Attitudes are also changing, according to O’Neill. “In the 1990s, the banks didn’t view selling non-performing loans as one of their options for reducing non-performing ratios,” he says. “Nowadays, it’s a much more accepted way to clean up the balance sheet; there’s less stigma attached. The other big difference now is the size of the problem – there are many more non-performing loans out there, and more banks affected.”

Steering clear of vultures

Most private equity firms operating in this space are quick to distance themselves from the more aggressive and opportunistic hedge funds that target distressed debt. 

“We manage long-term, locked-up capital,” says KKR’s Mukadam. “There are a lot of hedge funds that try to invest in European debt using quarterly money, which is super-dangerous. There’s an asset/ liability mismatch there with the type of money investors have provided and the nature of the asset itself. We take a long-term view. Some of these situations can take several years to sort out – the average European restructuring can take three to four years.”

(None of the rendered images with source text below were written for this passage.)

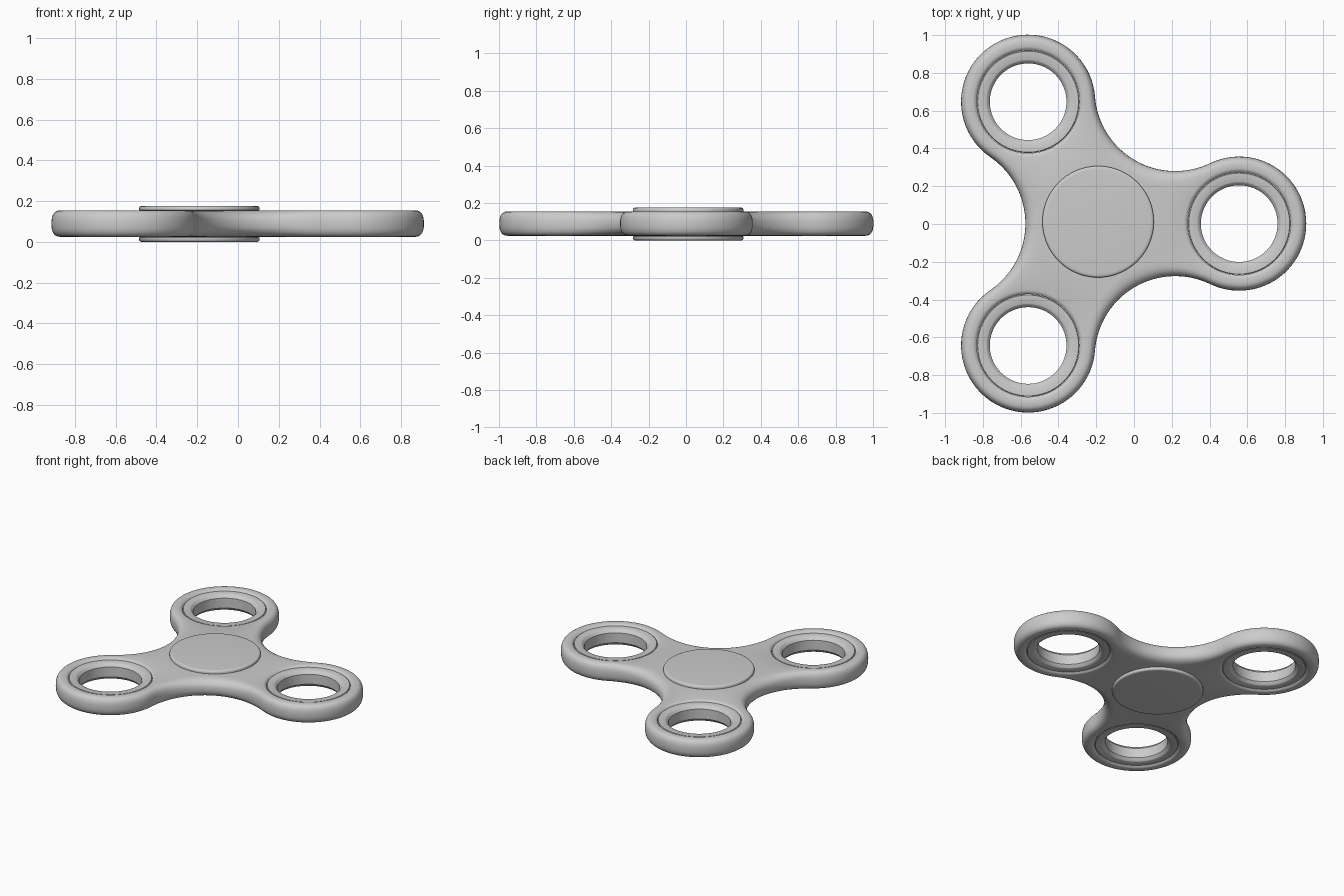
import bpy, bmesh
from math import sin, cos, pi, radians, hypot, atan2

if "Cube" in bpy.data.objects:
    bpy.data.objects.remove(bpy.data.objects["Cube"])

CX, CY = -0.188, 0.002            # centre of the three-fold symmetry
ARM, LOBE = 0.745, 0.355          # arm length and lobe radius
D, FIL = 0.8135, 0.4265           # fillet circle distance and radius
ZM, H = 0.09, 0.065               # body mid height and half thickness
fx, fy = D * cos(pi / 3), D * sin(pi / 3)
BETA = atan2(fy, fx - ARM)        # half angle of the lobe arc
GAMMA = BETA - pi / 3             # half angle of the fillet arc
centres = [(CX + ARM * cos(radians(a)), CY + ARM * sin(radians(a))) for a in (0, 120, 240)]


def finish(bm, name):
    bmesh.ops.recalc_face_normals(bm, faces=bm.faces[:])
    me = bpy.data.meshes.new(name)
    bm.to_mesh(me)
    bm.free()
    ob = bpy.data.objects.new(name, me)
    bpy.context.collection.objects.link(ob)
    bpy.ops.object.select_all(action='DESELECT')
    ob.select_set(True)
    bpy.context.view_layer.objects.active = ob
    bpy.ops.object.shade_smooth_by_angle(angle=radians(35))
    return ob


def bridge(bm, a, b):
    n = len(a)
    for i in range(n):
        bm.faces.new((a[i], a[(i + 1) % n], b[(i + 1) % n], b[i]))


def circle(bm, c, r, z, n=72):
    return [bm.verts.new((c[0] + r * cos(2 * pi * i / n), c[1] + r * sin(2 * pi * i / n), z))
            for i in range(n)]


def lathe(name, c, profile, closed):
    bm = bmesh.new()
    loops = [circle(bm, c, r, z) for r, z in profile]
    for a, b in zip(loops, loops[1:]):
        bridge(bm, a, b)
    if closed:
        bridge(bm, loops[-1], loops[0])
    else:
        bm.faces.new(loops[0])
        bm.faces.new(loops[-1])
    return finish(bm, name)


# Outline samples: position, inward direction, width of the edge rounding
outline = []
for k in range(3):
    a = k * 2 * pi / 3
    cx, cy = centres[k]
    for i in range(48):
        t = a - BETA + 2 * BETA * i / 48
        outline.append((cx + LOBE * cos(t), cy + LOBE * sin(t), -cos(t), -sin(t), 0.045))
    m = a + pi / 3
    for i in range(32):
        s = 1 - 2 * i / 32
        t = m + pi + GAMMA * s
        outline.append((CX + D * cos(m) + FIL * cos(t), CY + D * sin(m) + FIL * sin(t),
                        cos(t), sin(t), 0.045 + 0.045 * (1 - s * s) ** 2))

# Body: rounded edge swept round the outline, three holes through the lobes
bm = bmesh.new()
rings = []
N = 16
for j in range(N + 1):
    p = -pi / 2 + pi * j / N
    c, s = max(cos(p), 0.0), sin(p)
    out = c ** 0.8
    z = ZM + H * (abs(s) ** 0.8) * (1 if s >= 0 else -1)
    rings.append([bm.verts.new((x + nx * w * (1 - out), y + ny * w * (1 - out), z))
                  for x, y, nx, ny, w in outline])
for a, b in zip(rings, rings[1:]):
    bridge(bm, a, b)
caps = {1: [rings[-1]], -1: [rings[0]]}
for c in centres:
    prof = [(0.292, H), (0.282, H - 0.003), (0.272, H - 0.014),
            (0.272, 0.014 - H), (0.282, 0.003 - H), (0.292, -H)]
    loops = [circle(bm, c, r, ZM + z) for r, z in prof]
    for a, b in zip(loops, loops[1:]):
        bridge(bm, a, b)
    caps[1].append(loops[0])
    caps[-1].append(loops[-1])
for side, loops in caps.items():
    edges = [bm.edges.get((l[i - 1], l[i])) for l in loops for i in range(len(l))]
    bmesh.ops.triangle_fill(bm, edges=edges, use_beauty=True, normal=(0, 0, side))
finish(bm, "spinner_body")

# Weight rings seated in the three lobes
half = [(0.271, 0.052), (0.267, 0.056), (0.222, 0.056), (0.217, 0.053), (0.203, 0.035)]
for i, c in enumerate(centres):
    prof = [(r, ZM + z) for r, z in half] + [(r, ZM - z) for r, z in reversed(half)]
    lathe("weight_ring_%d" % (i + 1), c, prof, True)

# Finger caps above and below the hub
for name, s in (("finger_cap_top", 1), ("finger_cap_bottom", -1)):
    prof = [(0.285, 0.06), (0.295, 0.066), (0.295, 0.078), (0.292, 0.083), (0.286, 0.086),
            (0.275, 0.087)]
    lathe(name, (-0.19, 0.012), [(r, 0.0885 + s * (z + 0.0015)) for r, z in prof], False)
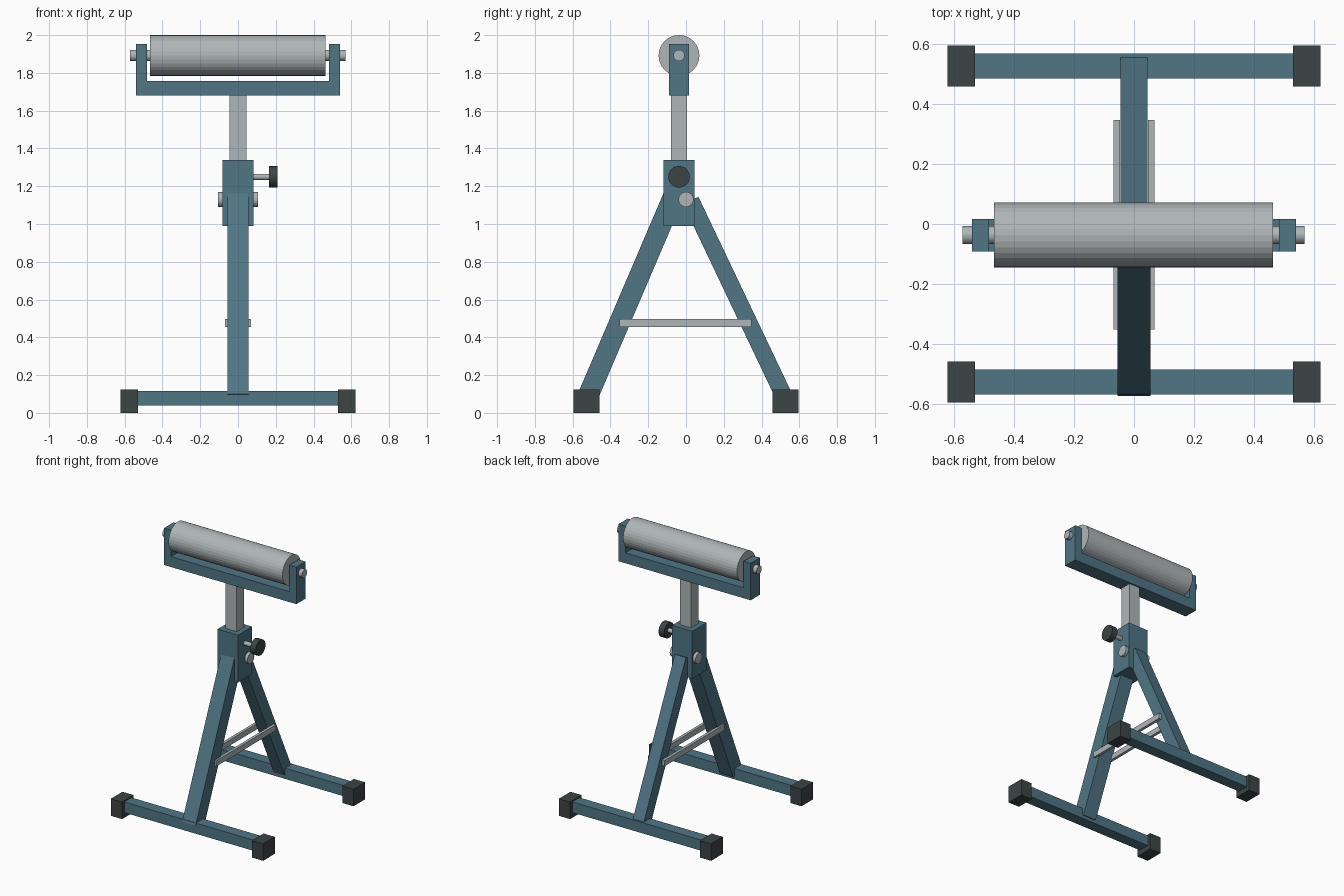
import bpy, math
from mathutils import Vector

if "Cube" in bpy.data.objects:
    bpy.data.objects.remove(bpy.data.objects["Cube"])


def material(name, rgb):
    m = bpy.data.materials.new(name)
    m.diffuse_color = (*rgb, 1)
    m.use_nodes = True
    m.node_tree.nodes["Principled BSDF"].inputs["Base Color"].default_value = m.diffuse_color
    return m


BLUE = material("steel blue paint", (0.08, 0.18, 0.235))
METAL = material("bare metal", (0.43, 0.47, 0.48))
DARK = material("dark rubber", (0.045, 0.058, 0.058))


def finish(name, mat):
    o = bpy.context.object
    o.name = name
    o.data.materials.append(mat)
    return o


def box(name, x, y, z, mat):
    """Box from (min, max) ranges."""
    bpy.ops.mesh.primitive_cube_add(size=1)
    o = finish(name, mat)
    o.location = [(a + b) / 2 for a, b in (x, y, z)]
    o.scale = [b - a for a, b in (x, y, z)]
    return o


def rod(name, x0, x1, y, z, r, mat, sides=24):
    """Cylinder along x."""
    bpy.ops.mesh.primitive_cylinder_add(
        vertices=sides, radius=r, depth=x1 - x0,
        location=((x0 + x1) / 2, y, z), rotation=(0, math.pi / 2, 0))
    return finish(name, mat)


def leg(name, bottom, top, width):
    """Square tube between two (y, z) points."""
    a, b = Vector((0, *bottom)), Vector((0, *top))
    d = b - a
    o = box(name, (-width / 2, width / 2), (-width / 2, width / 2),
            (-d.length / 2, d.length / 2), BLUE)
    o.location = (a + b) / 2
    o.rotation_euler = (math.atan2(-d.y, d.z), 0, 0)
    return o


YC = -0.037  # depth of the post and roller axis

# Feet: cross bars with rubber caps
for side, s in (("front", -1), ("back", 1)):
    yc = s * 0.527
    box(side + "_foot_bar", (-0.56, 0.56), (yc - 0.042, yc + 0.042), (0.038, 0.117), BLUE)
    for end, e in (("left", -1), ("right", 1)):
        xc = e * 0.576
        box(f"{side}_{end}_foot_cap", (xc - 0.046, xc + 0.046),
            (yc - 0.068, yc + 0.068), (0, 0.125), DARK)

# Legs
leg("front_leg", (-0.523, 0.079), (-0.06, 1.163), 0.109)
leg("back_leg", (0.52, 0.085), (0.025, 1.125), 0.09)

# Sleeve, sliding post and pivot bolt
box("sleeve", (-0.083, 0.083), (YC - 0.083, YC + 0.083), (0.99, 1.34), BLUE)
box("sliding_post", (-0.045, 0.045), (YC - 0.043, YC + 0.043), (1.30, 1.70), METAL)
rod("pivot_bolt", -0.105, 0.105, 0, 1.13, 0.04, METAL)

# Clamp knob
rod("knob_shaft", 0.07, 0.175, YC, 1.25, 0.016, METAL)
rod("knob", 0.165, 0.21, YC, 1.25, 0.057, DARK)

# Cradle and leg brace straps, one per side
box("cradle_base", (-0.54, 0.54), (YC - 0.054, YC + 0.054), (1.68, 1.757), BLUE)
for end, e in (("left", -1), ("right", 1)):
    x = sorted((e * 0.483, e * 0.54))
    box(end + "_cradle_arm", x, (YC - 0.054, YC + 0.054), (1.757, 1.953), BLUE)
    x = sorted((e * 0.047, e * 0.068))
    box(end + "_brace_strap", x, (-0.352, 0.347), (0.455, 0.497), METAL)

# Roller and axle
rod("roller", -0.466, 0.464, YC, 1.892, 0.108, METAL, 32)
rod("axle", -0.571, 0.569, YC, 1.892, 0.03, METAL)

The ability to bring several skillsets to the table is important too, he argues. “Companies in difficulty typically not only have financial difficulties but operational ones too. We don’t consider ourselves a distressed fund manager, but rather, a fund which helps companies with problems. People don’t want a distressed fund; they want a partner to help them through a difficult period. The modus operandi of some funds is to see how much they can gouge out of a struggling company. But companies don’t want to see a vulture on their doorstep,” he says.

Oaktree takes a similar approach, says Marks. “We’ve been here in Europe for about seven years. In that time, we’ve built relationships with financial institutions so they’ve come to realise what we can offer. We try not to be antagonistic, and to get the message across that distressed debt funds aren’t the cause of the problem. The cause is companies being loaded with too much debt, which eventually means there has to be a restructuring. That’s where we come in. We’re part of the solution, not the cause”

Perhaps the best news for GPs, however is that LPs still seem enthusiastic about the area – despite its failure to match the hype thus far.

Pantheon partner McAndrews says: “We’ve been interested in growing ourclients’ exposure to this segment of the asset class, but it’s an area where timing is more of an issue. We look for managers who have a record of investing during the right part of the cycle, and who have a number of different tools in their kit, so they’re able to put capital to work at different points.”

“Regarding return expectations, you may give up something in terms of the multiple with distressed debt. But with the right timing, IRRs should be similar to or possibly higher than traditional private equity. There’s got to be a big opportunity for distressed debt in Europe, but it still hasn’t fully materialised yet.”

“It is far from too late to find good investment opportunities,” insists Ian Jackson, a director in The Carlyle Group’s global distressed and corporate opportunities team. “We believe the best ones are yet to come. Patience is underrated in this market at the moment. We are now approaching a second phase to current financial and economic uncertainties, one that may provide investors like ourselves with far more ‘alpha’ oriented restructuring and turnaround opportunities than we have seen previously.”

But will distressed debt fund managers be able to deliver that alpha? Evidence suggests that for GPs with an appetite for complexity – and a healthy dollop of patience – there could be some spectacular bargains to be had in the next few years…